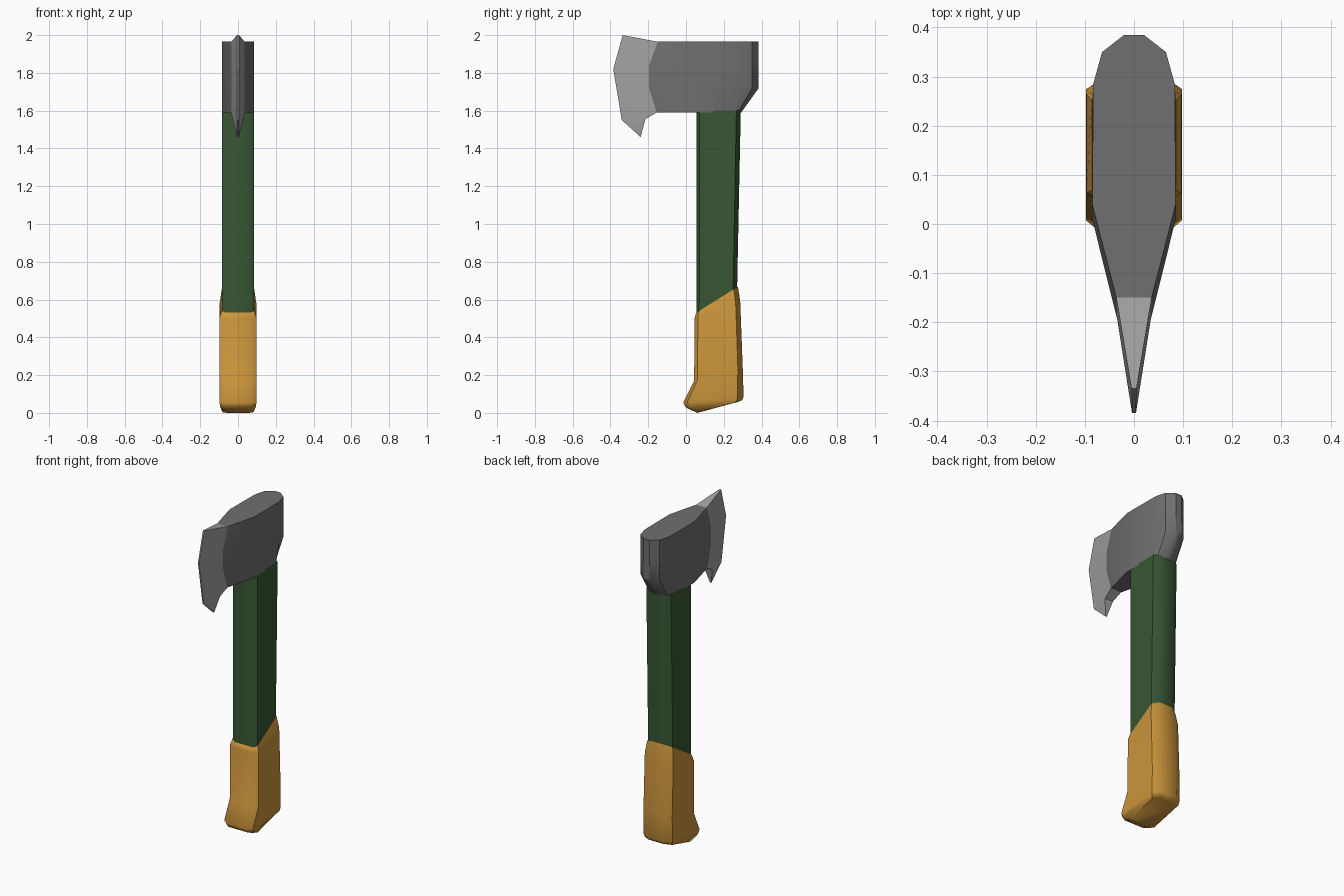
import bpy, bmesh, math

if "Cube" in bpy.data.objects:
    bpy.data.objects.remove(bpy.data.objects["Cube"])


def material(name, rgb):
    m = bpy.data.materials.new(name)
    m.diffuse_color = (*rgb, 1)
    m.use_nodes = True
    m.node_tree.nodes["Principled BSDF"].inputs["Base Color"].default_value = m.diffuse_color
    return m


def finish(name, bm, mat, angle):
    bmesh.ops.recalc_face_normals(bm, faces=bm.faces)
    me = bpy.data.meshes.new(name)
    bm.to_mesh(me)
    bm.free()
    ob = bpy.data.objects.new(name, me)
    bpy.context.collection.objects.link(ob)
    me.materials.append(mat)
    bpy.ops.object.select_all(action='DESELECT')
    ob.select_set(True)
    bpy.context.view_layer.objects.active = ob
    bpy.ops.object.shade_smooth_by_angle(angle=math.radians(angle))
    return ob


def loft(name, rings, mat, angle):
    """Skin rings of half-outline points (x, y, z), mirrored across x."""
    bm = bmesh.new()
    loops = []
    for half in rings:
        full = half + [(-x, y, z) for x, y, z in reversed(half)]
        loops.append([bm.verts.new(p) for p in full])
    n = len(loops[0])
    for a, b in zip(loops, loops[1:]):
        for i in range(n):
            j = (i + 1) % n
            bm.faces.new((a[i], a[j], b[j], b[i]))
    bm.faces.new(loops[0])
    bm.faces.new(loops[-1])
    return finish(name, bm, mat, angle)


grey = material("dark steel", (0.16, 0.16, 0.16))
light = material("light steel", (0.36, 0.36, 0.36))
green = material("green paint", (0.04, 0.095, 0.035))
orange = material("orange grip", (0.60, 0.30, 0.045))

# Handle and grip share one cross-section: (depth fraction, width fraction)
SECTION = [(0, .72), (.07, 1), (.9, 1), (1, .55)]


def shaft(name, rings, mat):
    loft(name, [[(w * fx, yf + (yb - yf) * t, zf + (zb - zf) * t)
                 for t, fx in SECTION] for yf, zf, yb, zb, w in rings], mat, 50)


# rings: front y, front z, back y, back z, half width
shaft("handle", [(.055, .50, .270, .63, .084),
                 (.055, 1.60, .290, 1.60, .084)], green)
shaft("grip", [(.053, .530, .275, .668, .086),
               (.046, .500, .287, .590, .097),
               (.043, .170, .300, .250, .098),
               (-.015, .055, .305, .085, .098),
               (0.0, .028, .298, .068, .094),
               (.06, 0.0, .275, .058, .082)], orange)

# Axe head: z, shoulder y, cheek front y, cheek half width, back outline
BACK = [(.083, .285), (.065, .35), (.02, .385)]
BACK_LOW = [(.083, .25), (.062, .275), (.02, .292)]
rows = [(1.965, .04, -.15, .036, BACK), (1.84, .01, -.195, .034, BACK),
        (1.72, .01, -.195, .034, BACK), (1.59, .04, -.155, .036, BACK_LOW)]
loft("axe_head", [[(w, yf, z), (.085, ys, z)] + [(x, y, z) for x, y in back]
                  for z, ys, yf, w, back in rows], grey, 35)

# Cutting blade: side outline (half width, y, z), mirrored and wrapped closed
inner = [(.036, -.15, 1.965), (.034, -.195, 1.84), (.034, -.195, 1.72),
         (.036, -.155, 1.59), (.028, -.215, 1.555)]
outer = [(.005, -.335, 2.0), (.004, -.385, 1.82), (.004, -.34, 1.55),
         (.005, -.24, 1.46)]
pts = inner + outer
side_faces = [(0, 1, 6, 5), (1, 2, 7, 6), (2, 3, 4, 7), (4, 8, 7)]
rim = [0, 1, 2, 3, 4, 8, 7, 6, 5]
bm = bmesh.new()
R = [bm.verts.new(p) for p in pts]
L = [bm.verts.new((-x, y, z)) for x, y, z in pts]
for f in side_faces:
    bm.faces.new([R[i] for i in f])
    bm.faces.new([L[i] for i in reversed(f)])
for a, b in zip(rim, rim[1:] + rim[:1]):
    bm.faces.new((R[a], R[b], L[b], L[a]))
finish("blade", bm, light, 20)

-*-*-

Task brief:
Your task is to copy each line from the material above that includes the word "half".

Answer to the exercise:
    """Skin rings of half-outline points (x, y, z), mirrored across x."""
    for half in rings:
        full = half + [(-x, y, z) for x, y, z in reversed(half)]
# rings: front y, front z, back y, back z, half width
# Axe head: z, shoulder y, cheek front y, cheek half width, back outline
# Cutting blade: side outline (half width, y, z), mirrored and wrapped closed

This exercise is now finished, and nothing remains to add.